- **Your assignment**
For the data below, restate word for word only the lines from the line containing "bpy.context.collection.objects.link(ob)" through the line containing "lo, hi = Vector((x[0], y[0], z[0])), Vector((x[1], y[1], z[1]))", both ends included.
*** Records for this task Section Begins ***
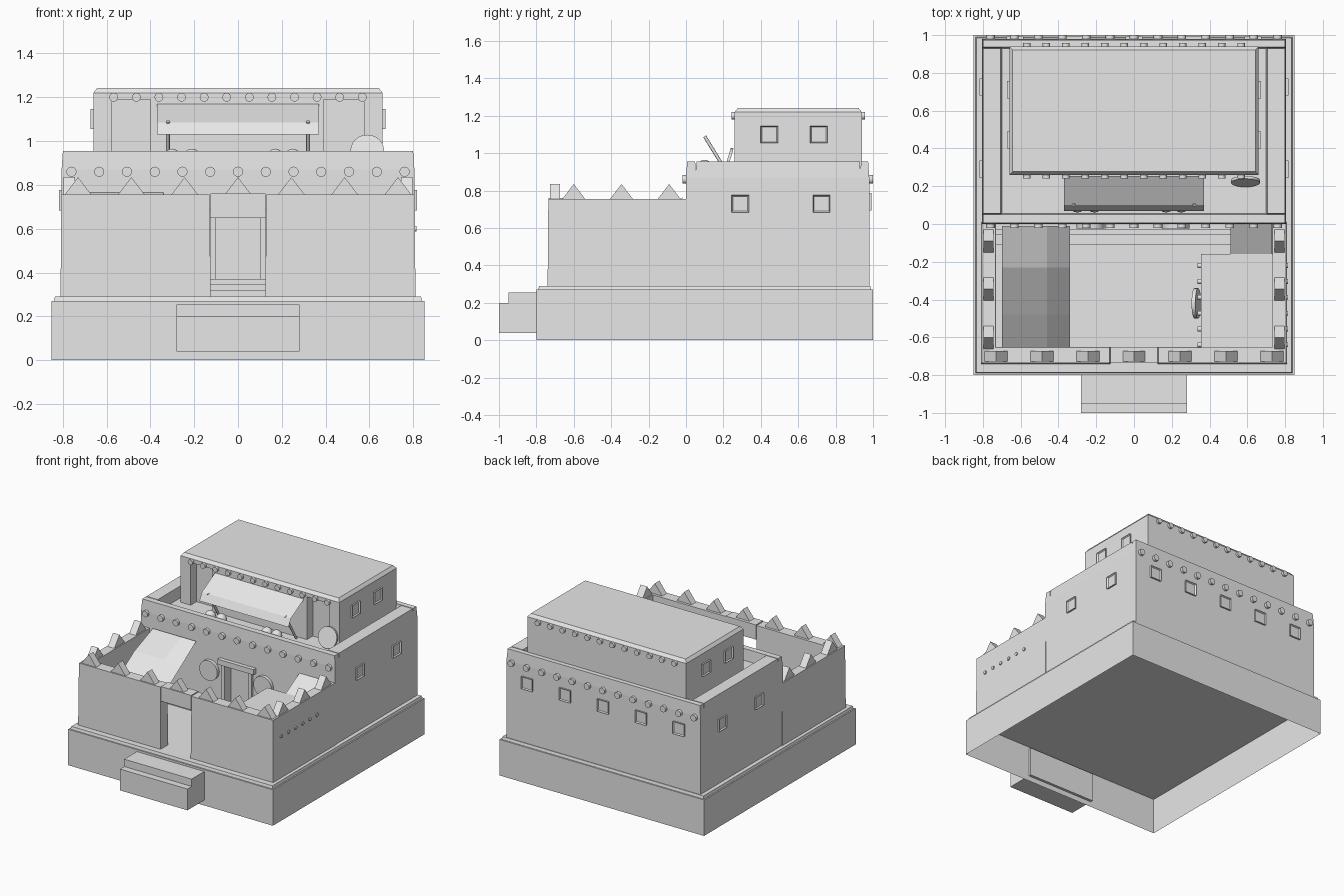
import bpy, bmesh, math
from mathutils import Matrix, Vector

if "Cube" in bpy.data.objects:
    bpy.data.objects.remove(bpy.data.objects["Cube"])

clay = bpy.data.materials.new("pale_clay")
clay.use_nodes = True
clay.diffuse_color = (0.8, 0.8, 0.8, 1)
clay.node_tree.nodes["Principled BSDF"].inputs["Base Color"].default_value = (0.8, 0.8, 0.8, 1)


def finish(name, bm, smooth=False):
    mesh = bpy.data.meshes.new(name)
    bm.normal_update()
    bm.to_mesh(mesh)
    bm.free()
    mesh.materials.append(clay)
    if smooth:
        for p in mesh.polygons:
            p.use_smooth = len(p.vertices) == 4
    ob = bpy.data.objects.new(name, mesh)
    bpy.context.collection.objects.link(ob)
    return ob


def add_box(bm, x, y, z, taper=0.0, bottom=True):
    """Box from (low, high) ranges; taper pulls the top edges inward."""
    lo, hi = Vector((x[0], y[0], z[0])), Vector((x[1], y[1], z[1]))
    size, mid = hi - lo, (lo + hi) / 2
    m = Matrix.Translation(mid) @ Matrix.Diagonal((*size, 1))
    verts = bmesh.ops.create_cube(bm, size=1, matrix=m)["verts"]
    for v in verts:
        if v.co.z > mid.z:
            v.co.x -= math.copysign(taper, v.co.x - mid.x)
            v.co.y -= math.copysign(taper, v.co.y - mid.y)
    if not bottom:
        faces = {f for v in verts for f in v.link_faces}
        low = [f for f in faces if all(v.co.z < mid.z for v in f.verts)]
        bmesh.ops.delete(bm, geom=low, context='FACES_ONLY')


def boxes(name, *specs):
    bm = bmesh.new()
    for s in specs:
        add_box(bm, *s)
    return finish(name, bm)


def cylinders(name, centres, axis, radius, depth, sides=16):
    """Round pieces that share one axis, such as beam ends or shields."""
    bm = bmesh.new()
    rot = Vector(axis).to_track_quat('Z', 'Y').to_matrix().to_4x4()
    for c in centres:
        bmesh.ops.create_cone(bm, cap_ends=True, segments=sides, radius1=radius,
                              radius2=radius, depth=depth,
                              matrix=Matrix.Translation(c) @ rot)
    return finish(name, bm, True)


def sheet(name, rows):
    """Thin cloth made from rows of points."""
    bm = bmesh.new()
    grid = [[bm.verts.new(p) for p in r] for r in rows]
    for a, b in zip(grid, grid[1:]):
        for i in range(len(a) - 1):
            bm.faces.new((a[i], a[i + 1], b[i + 1], b[i]))
    return finish(name, bm)


def spread(a, b, n):
    return [a + (b - a) * i / (n - 1) for i in range(n)]


# Hollow plinth with a narrow ledge, and the entrance steps
boxes("plinth", ((-.85, .85), (-.8, 1), (0, .27), 0, False),
      ((-.84, .84), (-.79, .99), (.27, .29), .005, False))
boxes("front_steps", ((-.28, .28), (-1, -.95), (.04, .2)),
      ((-.28, .28), (-.95, -.78), (.04, .255)))

# Courtyard walls with a doorway
FLOOR, TOP = .28, .755
boxes("front_wall", ((-.81, -.125), (-.74, -.65), (FLOOR, TOP), .004),
      ((.125, .81), (-.74, -.65), (FLOOR, TOP), .004),
      ((-.125, .125), (-.735, -.65), (.65, TOP + .005)))
for side, name in ((-1, "right"), (1, "left")):
    xs = sorted((side * .73, side * .81))
    boxes(name + "_courtyard_wall", (xs, (-.66, .01), (FLOOR, TOP), .004))


# Triangular merlons on the wall tops
def merlon(bm, x, y, along_x):
    m = Matrix.Translation((x, y, TOP - .005))
    if not along_x:
        m = m @ Matrix.Rotation(math.pi / 2, 4, 'Z')
    ends = []
    for d in (-.027, .027):
        ends.append([bm.verts.new(m @ Vector(p)) for p in
                     ((-.065, d, 0), (.065, d, 0), (0, d, .085))])
    a, b = ends
    bm.faces.new(a)
    bm.faces.new(b[::-1])
    for i in range(3):
        j = (i + 1) % 3
        bm.faces.new((a[j], a[i], b[i], b[j]))


bm = bmesh.new()
for x in spread(-.73, .73, 7):
    merlon(bm, x, -.7, True)
for x in (-.77, .77):
    for y in (-.6, -.345, -.09):
        merlon(bm, x, y, False)
bmesh.ops.recalc_face_normals(bm, faces=bm.faces)
finish("merlons", bm)

# Main block: core, front skin around a recessed door, parapet
ROOF, PAR = .87, .955
boxes("main_block", ((-.805, .805), (.06, .98), (FLOOR, ROOF)),
      ((-.805, -.1), (0, .06), (FLOOR, ROOF)),
      ((.1, .805), (0, .06), (FLOOR, ROOF)),
      ((-.1, .1), (0, .06), (.65, ROOF)))
boxes("parapet", ((-.805, .805), (0, .055), (ROOF, PAR), .006),
      ((-.805, .805), (.93, .98), (ROOF, PAR), .006),
      ((-.805, -.7), (.05, .935), (ROOF, PAR), .006),
      ((.7, .805), (.05, .935), (ROOF, PAR), .006))
boxes("house_steps", ((-.73, .73), (-.11, .01), (FLOOR, .32)),
      ((-.73, .73), (-.055, .01), (.32, .345)),
      ((-.73, .73), (-.03, .01), (.345, .37)))
boxes("door_frame", ((-.15, .15), (-.03, .01), (.65, .69)),
      ((-.125, -.1), (-.02, .01), (.37, .65)),
      ((.1, .125), (-.02, .01), (.37, .65)))

# Upper storey with two recessed doorways and a chamfered roof
boxes("upper_storey", ((-.66, .66), (.33, .94), (ROOF, 1.22)),
      ((-.66, -.575), (.26, .33), (ROOF, 1.22)),
      ((-.4, .39), (.26, .33), (ROOF, 1.22)),
      ((.575, .66), (.26, .33), (ROOF, 1.22)),
      ((-.575, -.4), (.26, .33), (1.19, 1.22)),
      ((.39, .575), (.26, .33), (1.19, 1.22)))
boxes("upper_roof", ((-.66, .66), (.26, .94), (1.22, 1.243), .018))

# Projecting beam ends
cylinders("main_beams", [(x, y, .86) for x in spread(-.76, .76, 13) for y in (0, .98)],
          (0, 1, 0), .023, .04)
cylinders("upper_beams", [(x, y, 1.2) for x in spread(-.567, .567, 12) for y in (.26, .94)],
          (0, 1, 0), .02, .036)


# Windows: a raised frame with a sunken pane
def window(bm, centre, normal):
    n = Vector(normal)
    rot = n.to_track_quat('Z', 'Y').to_matrix().to_4x4()
    m = Matrix.Translation(centre) @ rot @ Matrix.Diagonal((.092, .092, .024, 1))
    verts = bmesh.ops.create_cube(bm, size=1, matrix=m)["verts"]
    bm.normal_update()
    outer = [f for f in verts[0].link_faces[:] + verts[-1].link_faces[:] if f.normal.dot(n) > .9]
    bmesh.ops.inset_individual(bm, faces=outer[:1], thickness=.009, depth=0)
    bmesh.ops.translate(bm, vec=n * -.009, verts=outer[0].verts[:])


bm = bmesh.new()
for s in (-1, 1):
    for y in (.29, .725):
        window(bm, (s * .805, y, .73), (s, 0, 0))
    for y in (.445, .71):
        window(bm, (s * .66, y, 1.1), (s, 0, 0))
for x in spread(-.63, .63, 5):
    window(bm, (x, .98, .74), (0, 1, 0))
finish("windows", bm)

# Side room with roof beams running through the outer wall
boxes("side_room", ((.355, .74), (-.66, -.16), (FLOOR, .66)))
cylinders("side_room_beams", [(.575, y, .6) for y in spread(-.64, -.22, 6)],
          (1, 0, 0), .013, .48, 10)
sheet("corner_awning", [[(x, y, z) for x in (.51, .73)] for y, z in ((-.16, .66), (0, .75))])

# Draped cloth over the courtyard corner
drape = ((-.65, .4), (-.48, .52), (-.23, .68), (-.01, .765))
sheet("draped_cloth", [[(x, y, z - (.06 if x > -.4 and y < -.1 else 0))
                        for x in (-.7, -.46, -.34)] for y, z in drape])

# Roof awning with two leaning props
sheet("roof_awning", [[(x, y, z) for x in (-.37, .37)]
                      for y, z in ((.07, 1.03), (.1, 1.085), (.255, 1.17))])
for s, name in ((-1, "right"), (1, "left")):
    a, b = Vector((s * .32, .235, ROOF)), Vector((s * .32, .1, 1.09))
    cylinders(name + "_awning_prop", [(a + b) / 2], b - a, .009, (b - a).length, 8)

# Round shields: on the facade, on the side room, and leaning on the roof
cylinders("facade_shields", [(x, -.012, .58) for x in (-.23, .22)], (0, 1, 0), .075, .025, 24)
cylinders("side_room_shield", [(.33, -.42, .5)], (1, 0, .2), .08, .02, 24)
cylinders("leaning_shield", [(.59, .225, .953)], (0, -1, .3), .077, .015, 24)

# Small round pots on the roof
bm = bmesh.new()
for x in (-.3, -.21, .17, .25):
    bmesh.ops.create_uvsphere(bm, u_segments=12, v_segments=8, radius=.04,
                              matrix=Matrix.Translation((x, .1, ROOF + .055)))
finish("roof_pots", bm, True)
*** Records for this task Section Ends ***
- **Task solution**
    bpy.context.collection.objects.link(ob)
    return ob


def add_box(bm, x, y, z, taper=0.0, bottom=True):
    """Box from (low, high) ranges; taper pulls the top edges inward."""
    lo, hi = Vector((x[0], y[0], z[0])), Vector((x[1], y[1], z[1]))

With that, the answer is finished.